Why does a cracked tooth hurt?
To understand why a cracked tooth hurts, it helps to know something about the anatomy of the tooth. Inside the tooth, under the white enamel and a hard layer called the dentin, is the inner soft tissue called the pulp. The loose pulp is a connective tissue that contains cells, blood vessels and nerves. When the outer hard tissues of the tooth are cracked, chewing can cause movement of the pieces, and the pulp can become irritated. When biting pressure is released, the crack can close quickly, resulting in a momentary, sharp pain. Irritation of the dental pulp can be repeated many times by chewing. Eventually, the pulp will become damaged to the point that it can no longer heal itself. The tooth will not only hurt when chewing but may also become sensitive to temperature extremes. In time, a cracked tooth may begin to hurt all by itself. Extensive cracks can lead to infection of the pulp tissue, which can spread to the bone and gum tissue surrounding the tooth.

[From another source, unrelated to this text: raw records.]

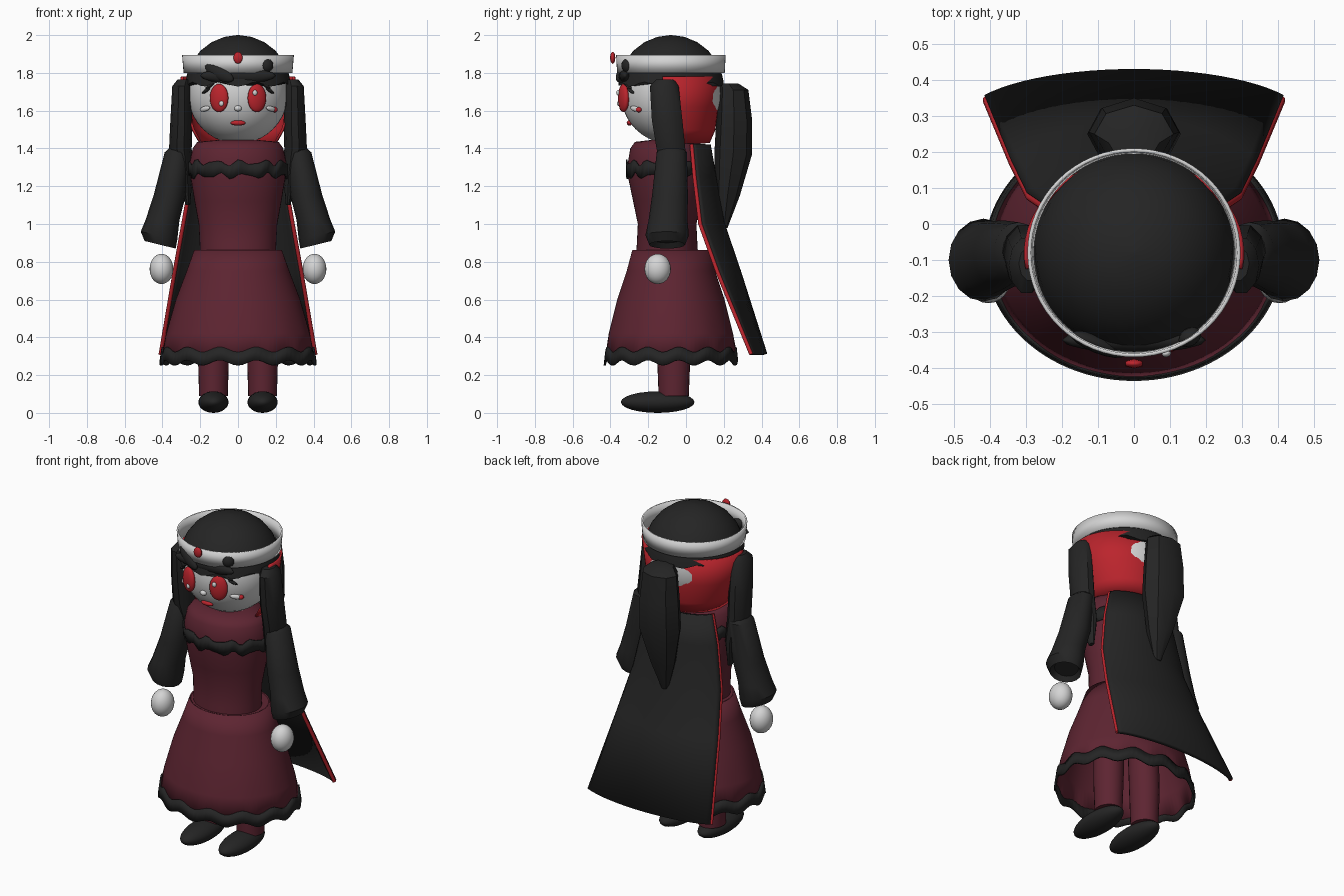
import bpy, bmesh
from math import sin, cos, pi, radians, sqrt, atan2
from mathutils import Vector

if "Cube" in bpy.data.objects:
    bpy.data.objects.remove(bpy.data.objects["Cube"], do_unlink=True)


def material(name, r, g, b):
    m = bpy.data.materials.new(name)
    m.use_nodes = True
    m.diffuse_color = (r, g, b, 1)
    bsdf = m.node_tree.nodes["Principled BSDF"]
    bsdf.inputs["Base Color"].default_value = (r, g, b, 1)
    bsdf.inputs["Roughness"].default_value = 0.8
    return m


BLACK = material("soft_black", 0.018, 0.018, 0.018)
RED = material("bright_red", 0.5, 0.018, 0.026)
WINE = material("wine_red", 0.11, 0.018, 0.031)
WHITE = material("pale_white", 0.66, 0.66, 0.66)
CY = -0.08                                # body axis
HEAD = Vector((0, CY, 1.69))
HEAD_R = 0.265


def finish(obj, mat, angle=40, thick=0):
    obj.data.materials.append(mat)
    bpy.ops.object.select_all(action="DESELECT")
    obj.select_set(True)
    bpy.context.view_layer.objects.active = obj
    bpy.ops.object.shade_smooth_by_angle(angle=radians(angle))
    if thick:
        s = obj.modifiers.new("thickness", "SOLIDIFY")
        s.thickness = thick
        s.offset = 0
    return obj


def loft(name, rings, mat, n=32, caps=True, arc=None, wave=None, thick=0, angle=40):
    """Skin elliptical rings (x, y, z, rx, ry); arc gives an open sheet."""
    bm = bmesh.new()
    rows = []
    for k, (x, y, z, rx, ry) in enumerate(rings):
        row = []
        for i in range(n):
            t = 2 * pi * i / n
            if arc:
                t = radians(arc[0] + (arc[1] - arc[0]) * i / (n - 1))
            dz = wave(k, t) if wave else 0
            row.append(bm.verts.new((x + rx * cos(t), y + ry * sin(t), z + dz)))
        rows.append(row)
    for a, b in zip(rows, rows[1:]):
        for i in range(n - 1 if arc else n):
            j = (i + 1) % n
            bm.faces.new((a[i], a[j], b[j], b[i]))
    if caps and not arc:
        bm.faces.new(rows[0])
        bm.faces.new(rows[-1])
    bmesh.ops.recalc_face_normals(bm, faces=bm.faces)
    me = bpy.data.meshes.new(name)
    bm.to_mesh(me)
    bm.free()
    obj = bpy.data.objects.new(name, me)
    bpy.context.collection.objects.link(obj)
    return finish(obj, mat, angle, thick)


def ball(name, loc, size, mat, rot=(0, 0, 0), seg=24):
    bpy.ops.mesh.primitive_uv_sphere_add(segments=seg, ring_count=max(6, seg // 2),
                                         radius=1, location=loc, rotation=rot)
    obj = bpy.context.object
    obj.name = name
    obj.scale = size
    return finish(obj, mat, 60)


def on_face(name, x, z, size, mat, off=0.0, tilt=0.0, seg=16):
    """Ellipsoid lying against the front of the head."""
    dz = z - HEAD.z
    d = sqrt(HEAD_R ** 2 - x * x - dz * dz) + off
    return ball(name, (x, CY - d, z), size, mat, (0, tilt, atan2(x, d)), seg)


# Head, hair cap and headband
ball("head", HEAD, (HEAD_R,) * 3, WHITE, seg=40)
loft("neck", [(0, CY, 1.38, .08, .08), (0, CY, 1.5, .08, .08)], WHITE)
cap_angles = [radians(a) for a in (4, 15, 30, 45, 60, 75, 89)]
loft("hair_cap", [(0, CY, 1.72 + .28 * sin(a), .28 * cos(a), .28 * cos(a)) for a in cap_angles],
     BLACK, 48, wave=lambda k, t: .012 * sin(9 * t) if k == 0 else 0, angle=60)
loft("headband", [(0, CY, 1.80, .283, .28), (0, CY, 1.895, .291, .285)],
     WHITE, 64, caps=False, thick=.01)
ball("headband_gem", (0, -.388, 1.88), (.028, .014, .032), RED, seg=6)

# Fringe and tufts
on_face("fringe", 0, 1.785, (.2, .035, .042), BLACK, off=-.005)
on_face("large_tuft", -.1, 1.80, (.09, .025, .036), BLACK, off=.035, tilt=.45)
on_face("small_tuft", .155, 1.84, (.034, .025, .036), BLACK, off=.08)

# Face
on_face("nose", 0, 1.612, (.02, .018, .016), WHITE)
on_face("mouth", 0, 1.535, (.04, .015, .014), RED, off=.004)
for s, side in ((1, "left"), (-1, "right")):
    on_face(side + "_eye", s * .1, 1.667, (.052, .025, .075), RED, off=.006, seg=24)
    on_face(side + "_eye_glint", .09 if s > 0 else -.088, 1.695 if s > 0 else 1.638,
            (.013, .01, .015), WHITE, off=.03)
    on_face(side + "_cheek_mark", s * .175, 1.61, (.035, .012, .014), WHITE, off=.008, tilt=s * .2)
    for k in range(2):
        on_face(side + "_lash", s * (.15 + .02 * k), 1.73 - .025 * k,
                (.03, .012, .008), BLACK, off=.01, tilt=s * .5, seg=10)
on_face("cheek_gem", .195, 1.605, (.017, .014, .014), RED, off=.012)

# Long locks beside the face and down the back
for s, side in ((1, "left"), (-1, "right")):
    loft(side + "_side_lock", [
        (s * .285, -.11, 1.765, .035, .05), (s * .298, -.115, 1.73, .05, .08),
        (s * .3, -.10, 1.55, .058, .085), (s * .305, -.08, 1.40, .06, .08),
        (s * .28, -.06, 1.25, .04, .06), (s * .265, -.05, 1.10, .012, .02)], BLACK, 10)
loft("back_lock", [
    (0, .225, 1.745, .07, .05), (0, .25, 1.71, .11, .08), (0, .255, 1.55, .125, .095),
    (0, .25, 1.37, .13, .1), (0, .22, 1.15, .075, .065), (0, .2, .98, .02, .02)], BLACK, 8)

# Flared collar behind the head
loft("collar", [(0, CY, 1.43, .2, .2), (0, CY, 1.5, .24, .23),
                (0, CY, 1.62, .275, .245), (0, CY, 1.78, .3, .255)],
     RED, 32, arc=(-10, 190), thick=.012)

# Dress
loft("bodice", [
    (0, -.1, .82, .2, .165), (0, -.1, .9, .203, .16), (0, -.1, 1.0, .208, .155),
    (0, -.1, 1.12, .23, .18), (0, -.1, 1.24, .25, .205), (0, -.1, 1.33, .255, .207),
    (0, -.1, 1.40, .24, .195), (0, -.1, 1.435, .215, .17), (0, -.1, 1.445, .1, .08)],
    WINE, 48, angle=60)
loft("chest_trim", [(0, -.1, 1.255, .258, .213), (0, -.1, 1.325, .261, .214)],
     BLACK, 72, caps=False, thick=.008,
     wave=lambda k, t: .012 * sin(12 * t + k) + .006 * sin(19 * t))


def hem(k, t):
    return .014 * sin(13 * t)


loft("skirt", [
    (0, CY, .30, .4, .345), (0, CY, .42, .376, .325), (0, CY, .6, .325, .28),
    (0, CY, .75, .268, .23), (0, CY, .862, .228, .2)], WINE, 96, caps=False, thick=.008,
    wave=lambda k, t: hem(k, t) if k == 0 else 0)
loft("skirt_top", [(0, CY, .85, .226, .198), (0, CY, .86, .226, .198)], WINE, 48)
loft("skirt_trim", [(0, CY, .265, .41, .35), (0, CY, .335, .4, .342)],
     BLACK, 96, caps=False, wave=hem, thick=.012)

# Sleeves, hands, legs and shoes
for s, side in ((1, "left"), (-1, "right")):
    loft(side + "_sleeve", [
        (s * .315, -.075, 1.40, .05, .06), (s * .322, -.075, 1.38, .066, .08),
        (s * .362, -.085, 1.15, .085, .095), (s * .4, -.095, 1.02, .09, .103),
        (s * .418, -.1, .94, .097, .115), (s * .412, -.1, .89, .082, .095),
        (s * .405, -.1, .92, .06, .075)], BLACK, 16,
        wave=lambda k, t, s=s: s * .02 * cos(t) if k > 3 else 0)
    ball(side + "_hand", (s * .405, -.15, .762), (.063, .07, .08), WHITE)
    loft(side + "_leg", [(s * .13, -.065, .09, .076, .08), (s * .13, -.065, .3, .082, .088),
                         (s * .12, -.07, .75, .085, .09)], WINE, 24)
    ball(side + "_shoe", (s * .13, -.15, .057), (.08, .195, .057), BLACK)

# Cape: rows of height, half width, edge depth and middle depth
cape_rows = [(1.42, .2, .035, .12), (1.25, .245, .05, .15), (1.0, .29, .08, .195),
             (.75, .335, .17, .28), (.31, .41, .35, .42)]
cape = []
for z, hw, edge, mid in cape_rows:
    ry = 2 * (mid - edge)
    cape.append((0, edge - ry / 2, z, hw / cos(radians(30)), ry))
loft("cape", cape, BLACK, 25, arc=(30, 150), thick=.022)
for s, side in ((1, "left"), (-1, "right")):
    cu = bpy.data.curves.new(side + "_cape_piping", "CURVE")
    cu.dimensions = "3D"
    cu.bevel_depth = .011
    cu.bevel_resolution = 2
    cu.use_fill_caps = True
    sp = cu.splines.new("POLY")
    sp.points.add(len(cape_rows) - 1)
    for p, (z, hw, edge, mid) in zip(sp.points, cape_rows):
        p.co = (s * hw, edge - .005, z, 1)
    cu.materials.append(RED)
    bpy.context.collection.objects.link(bpy.data.objects.new(side + "_cape_piping", cu))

What makes a tooth susceptible to cracks?
With more sophisticated procedures, dentists are helping people keep their teeth longer. Because people are living longer and more stressful lives, they are exposing their teeth to many more years of crack-inducing habits, such as clenching, grinding, and chewing on hard objects. These habits make our teeth more susceptible to cracks.
How do I know if my tooth is cracked?
Cracked teeth show a variety of symptoms, including erratic pain when chewing, possibly with release of biting pressure, or pain when your tooth is exposed to temperature extremes. In many cases, the pain may come and go, and your dentist may have difficulty locating which tooth is causing the discomfort.
Why do I need another endodontic procedure?
As occasionally happens with any dental or medical procedure, a tooth may not heal as expected after initial treatment for a variety of reasons:
- Narrow or curved canals were not treated during the initial procedure
- Complicated canal anatomy went undetected in the first procedure
- Placement of the crown or other restoration was delayed following the endodontic treatment
- Restoration did not prevent salivary contamination to the inside of the tooth
- Failure of the body’s immune system to resolve the infection
In other cases, a new problem can jeopardize a tooth that was successfully treated.
- New decay can expose the root canal filling material to bacteria, causing a new infection in the tooth
- A loose, cracked or broken crown or filling can expose the tooth to new infection
- A tooth sustains a fracture
What causes an endodontically treated tooth to need additional treatment?
New trauma, deep decay, or a loose, cracked or broken filling can cause new infection in your tooth. In some cases, the endodontist may discover additional very narrow or curved canals that could not be treated during the initial procedure.